Photography floods the walls of the Ross Art Museum, presenting a new exhibit that displays a tension between accuracy and uncertainty within a picture.
“Double Take: Precision & Ambiguity in the Photograph” provides viewers with an abstract experience by going against the traditional sense of a photograph. The exhibit began on Oct. 18 and will be on display until Dec. 13.
Photographs have always been known to give a sense of reality to viewers, but the techniques displayed by the photographers show a contrasting objective.
The basis of the photos implicates a scene or a subject. Most are constructed or framed to resemble something else. There are other techniques that the photographers use such as manipulating light and shutter effects which lead to complicating the viewer’s sense of reality.
For example, “Double Take” exhibits Harold Edgerton’s “Bullet Through Apple,” in which a bullet pierces an apple and creates a surrealistic scene that is more “real” than what a viewer would see without a camera.
The photographs range in dates from early 20th century to early 21st century, with a common historical theme.
Although the exhibit has only been open for two days, there has already been positive feedback.

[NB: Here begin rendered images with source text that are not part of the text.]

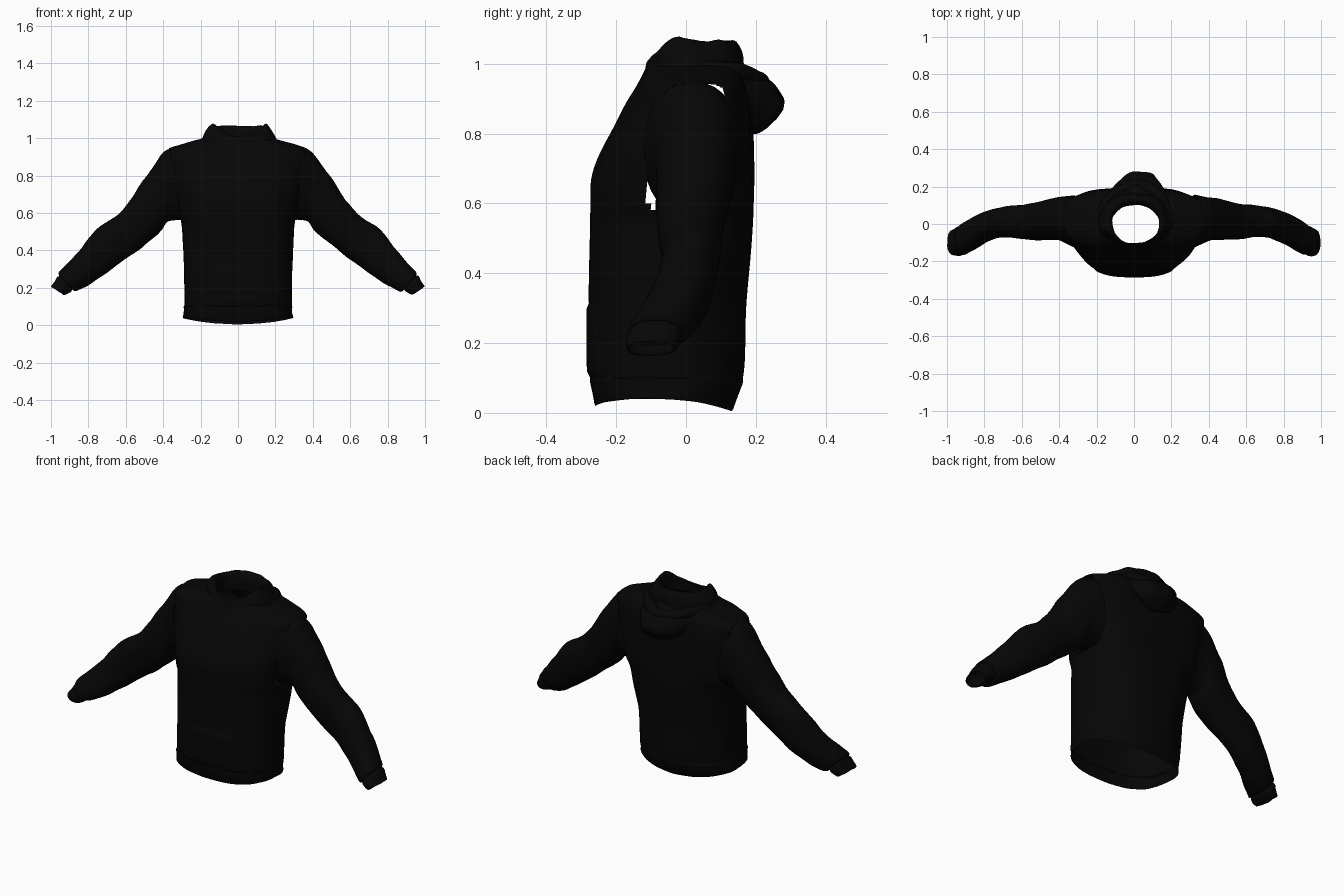
import bpy, bmesh, math
from mathutils import Vector, noise

if "Cube" in bpy.data.objects:
    bpy.data.objects.remove(bpy.data.objects["Cube"])

mat = bpy.data.materials.new("black fabric")
mat.diffuse_color = (0.0018, 0.0018, 0.0018, 1)
mat.use_nodes = True
mat.node_tree.nodes["Principled BSDF"].inputs["Base Color"].default_value = mat.diffuse_color


def spline(rows, sub):
    """Smoothly subdivide a list of equal-length number rows (Catmull-Rom)."""
    out = []
    for i in range(len(rows) - 1):
        p = [rows[max(0, min(len(rows) - 1, i + k))] for k in (-1, 0, 1, 2)]
        for j in range(sub):
            t = j / sub
            out.append([0.5 * (2 * b + (c - a) * t + (2 * a - 5 * b + 4 * c - d) * t * t
                               + (3 * b - a - 3 * c + d) * t ** 3) for a, b, c, d in zip(*p)])
    return out + [list(rows[-1])]


def unit(a, n):
    """Point on a unit superellipse."""
    c, s = math.cos(a), math.sin(a)
    return (math.copysign(abs(c) ** (2 / n), c), math.copysign(abs(s) ** (2 / n), s))


def finish(name, bm, folds=0.0, scale=(9, 9, 9)):
    """Add soft cloth folds, then turn the bmesh into a smooth object."""
    bmesh.ops.recalc_face_normals(bm, faces=bm.faces)
    bm.normal_update()
    if folds:
        for v, n in [(v, v.normal.copy()) for v in bm.verts]:
            q = Vector([v.co[i] * scale[i] for i in range(3)])
            v.co += n * folds * noise.noise(q)
    me = bpy.data.meshes.new(name)
    bm.to_mesh(me)
    bm.free()
    ob = bpy.data.objects.new(name, me)
    bpy.context.collection.objects.link(ob)
    me.materials.append(mat)
    bpy.ops.object.select_all(action='DESELECT')
    ob.select_set(True)
    bpy.context.view_layer.objects.active = ob
    bpy.ops.object.shade_smooth_by_angle(angle=math.radians(50))
    return ob


def loft(rings, caps=False):
    bm = bmesh.new()
    vs = [[bm.verts.new(p) for p in r] for r in rings]
    n = len(vs[0])
    for a, b in zip(vs, vs[1:]):
        for i in range(n):
            bm.faces.new((a[i], a[(i + 1) % n], b[(i + 1) % n], b[i]))
    if caps:
        bm.faces.new(vs[0])
        bm.faces.new(vs[-1])
    return bm


def angles(n):
    return [2 * math.pi * (i + 0.5) / n for i in range(n)]


# Body rows: height, half width, front y, back y
BODY = [(0.095, .288, -.272, .160), (0.15, .288, -.276, .167), (0.30, .290, -.276, .174),
        (0.45, .297, -.275, .184), (0.55, .303, -.275, .192), (0.60, .325, -.274, .194),
        (0.67, .338, -.272, .195), (0.74, .355, -.248, .193), (0.82, .372, -.208, .190),
        (0.89, .388, -.170, .184), (0.932, .392, -.145, .172), (0.953, .352, -.133, .164),
        (0.972, .285, -.123, .156), (0.998, .190, -.110, .140)]
BODY_FINE = spline(BODY, 5)


def blend(z, lo, hi, a, b):
    t = min(1, max(0, (z - lo) / (hi - lo)))
    return a + (b - a) * t


def side_y(z):
    """Depth of the widest line, further forward at the hem."""
    return blend(z, 0.1, 0.65, -0.045, 0.02)


def front_power(z):
    return blend(z, 0.3, 0.9, 2.9, 2.4)


def seam_x(z):
    """Armhole seam: leans outward from armpit to shoulder."""
    return 0.302 + 0.066 * (z - 0.56) / 0.38


def body_ring(z, w, yf, yb, n=96):
    ring = []
    for a in angles(n):
        back = math.sin(a) > 0
        c, s = unit(a, blend(z, 0.3, 0.65, 2.05, 3.1) if back else front_power(z))
        yc = side_y(z)
        fade = max(0, 1 - z / 0.1)
        x = w * c
        if z > 0.56:
            x = max(-seam_x(z), min(seam_x(z), x))
        ring.append((x, yc + s * (yb - yc if back else yc - yf), z + fade * (0.030 * c * c - 0.008 * s)))
    return ring


# Body with open armholes
bm = loft([body_ring(*r) for r in BODY_FINE])
hole = [f for f in bm.faces
        if all(v.co.z > 0.56 and abs(v.co.x) > seam_x(v.co.z) - 1e-5 for v in f.verts)]
bmesh.ops.delete(bm, geom=hole, context='FACES')
finish("body", bm, 0.006, (10, 10, 4))

# Ribbed hem band, slightly tucked at both edges
HEM = [(0.106, .285, -.270, .156), (0.098, .291, -.276, .163), (0.085, .289, -.275, .162),
       (0.050, .290, -.268, .148), (0.018, .296, -.263, .135), (0.012, .293, -.260, .130)]
finish("hem_band", loft([body_ring(*r) for r in HEM]), 0.003, (14, 14, 6))


# Front pouch pocket that follows the body surface
def front_y(x, z):
    lo = min(BODY_FINE, key=lambda r: abs(r[0] - z))
    t, n, yc = min(1, abs(x) / lo[1]), front_power(z), side_y(z)
    return yc - (yc - lo[2]) * (1 - t ** n) ** (1 / n)


bm = bmesh.new()
grid = []
for j in range(13):
    z = 0.10 + 0.215 * j / 12
    w = 0.225 if z < 0.14 else 0.225 - 0.065 * min(1, (z - 0.14) / 0.14)
    edge = 0.002 if j in (0, 12) else 0.009
    row = []
    for i in range(21):
        x = w * (i / 10 - 1)
        off = 0.002 if i in (0, 20) else edge
        row.append(bm.verts.new((x, front_y(x, z) - off, z)))
    grid.append(row)
for a, b in zip(grid, grid[1:]):
    for i in range(20):
        bm.faces.new((a[i], a[i + 1], b[i + 1], b[i]))
finish("front_pocket", bm)

# Sleeve rows: upper x, z, lower x, z, front y, back y
SLEEVE = [(.352, .948, .296, .560, -.122, .156), (.405, .915, .372, .556, -.092, .145),
          (.490, .797, .408, .510, -.084, .135), (.620, .615, .475, .448, -.085, .108),
          (.755, .515, .630, .330, -.068, .092), (.842, .408, .750, .245, -.100, .065),
          (.918, .320, .845, .190, -.148, .022), (.955, .285, .875, .182, -.165, -.002),
          (.955, .262, .890, .200, -.155, -.020)]
CUFF = [(.948, .262, .885, .203, -.150, -.022), (.966, .262, .890, .183, -.165, -.012),
        (.980, .238, .908, .172, -.170, -.018), (.998, .208, .930, .163, -.168, -.030),
        (.992, .207, .934, .168, -.160, -.036)]


def arm_ring(side, ux, uz, lx, lz, yf, yb):
    up, low = Vector((ux, 0, uz)), Vector((lx, 0, lz))
    ring = []
    for a in angles(36):
        c, s = unit(a, 2.25)
        p = (up + low) / 2 + c * (up - low) / 2
        ring.append((p.x * side, (yf + yb) / 2 + s * (yb - yf) / 2, p.z))
    return ring


for side, label in ((1, "right"), (-1, "left")):
    bm = loft([arm_ring(side, *r) for r in spline(SLEEVE, 6)])
    finish(label + "_sleeve", bm, 0.006, (11, 7, 11))
    finish(label + "_cuff", loft([arm_ring(side, *r) for r in spline(CUFF, 3)]), 0.005, (20, 20, 20))

# Hood collar rows: half width, front y, back y, front z, back z
COLLAR = [(.202, -.116, .166, .978, .980), (.190, -.113, .164, .996, 1.015),
          (.165, -.108, .152, 1.006, 1.048), (.145, -.104, .138, 1.008, 1.064),
          (.132, -.106, .116, .998, 1.050), (.126, -.108, .102, .975, 1.010),
          (.128, -.108, .102, .955, .965)]
rings = []
for w, yf, yb, zf, zb in spline(COLLAR, 4):
    ring = []
    for a in angles(56):
        c, s = unit(a, 2.1)
        t = min(1, (s + 1) / 0.75)
        peak = 0.014 * max(0, 1 - abs(s + 0.2) / 0.5) * (zb - zf) / 0.056
        ring.append((0.008 + w * c, s * (yb if s > 0 else -yf), zf + (zb - zf) * t * (2 - t) + peak))
    rings.append(ring)
finish("hood_collar", loft(rings), 0.009, (14, 14, 14))

# Lowered hood bag rows: upper y, z, lower y, z, half width, x shift
BAG = [(.115, 1.025, .135, .930, .180, 0), (.165, .990, .160, .870, .170, .005),
       (.215, .962, .175, .825, .135, .014), (.255, .940, .195, .802, .105, .024),
       (.282, .905, .230, .815, .075, .035), (.282, .875, .258, .840, .040, .040)]
rings = []
for uy, uz, ly, lz, w, sx in spline(BAG, 5):
    ring = []
    for a in angles(40):
        c, s = unit(a, 2.1)
        ring.append((sx + w * s, (uy + ly) / 2 + c * (uy - ly) / 2, (uz + lz) / 2 + c * (uz - lz) / 2))
    rings.append(ring)
finish("hood_bag", loft(rings, True), 0.012, (12, 12, 12))

# Rolled fold draped around the back of the neck
path = spline([(-.178, -.01, .985), (-.172, .08, .988), (-.105, .160, .970), (.02, .210, .945),
               (.125, .160, .970), (.178, .08, .988), (.182, -.01, .985)], 5)
rings = []
for i, p in enumerate(path):
    d = Vector(path[min(i + 1, len(path) - 1)]) - Vector(path[max(i - 1, 0)])
    out = d.cross(Vector((0, 0, 1))).normalized()
    up = out.cross(d).normalized()
    r = 0.012 + 0.020 * math.sin(math.pi * i / (len(path) - 1))
    rings.append([Vector(p) + r * (math.cos(a) * out + math.sin(a) * up) for a in angles(14)])
finish("hood_fold", loft(rings, True), 0.006, (16, 16, 16))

Aimee Duckworth, a sophomore at OWU, voiced her experience after viewing “Double Take”.
“I really liked the pictures at the Ross because they represent that things in life are more than about what meets the eye,” Duckworth said. “It also made me think about how things in the world can be perceived differently for any individual and I find that very intriguing.”
Tammy Wallace, assistant director of the Ross, explained her excitement for the exhibit and why it was chosen to be displayed.
“The exhibit is faculty curated by Jeffrey Nilan, who is a professor of photography here at OWU. There was a collaboration between the photography department and English department to interact both departments and show viewers both sides of the spectrum,” Wallace said.
Furthermore, the museum label states how Nilan grouped the images by formal properties, encouraging viewers to discover the elements that connect the groups. The exhibit provides a challenge to consider the sense of artistry that was crucial to the capture of these photos.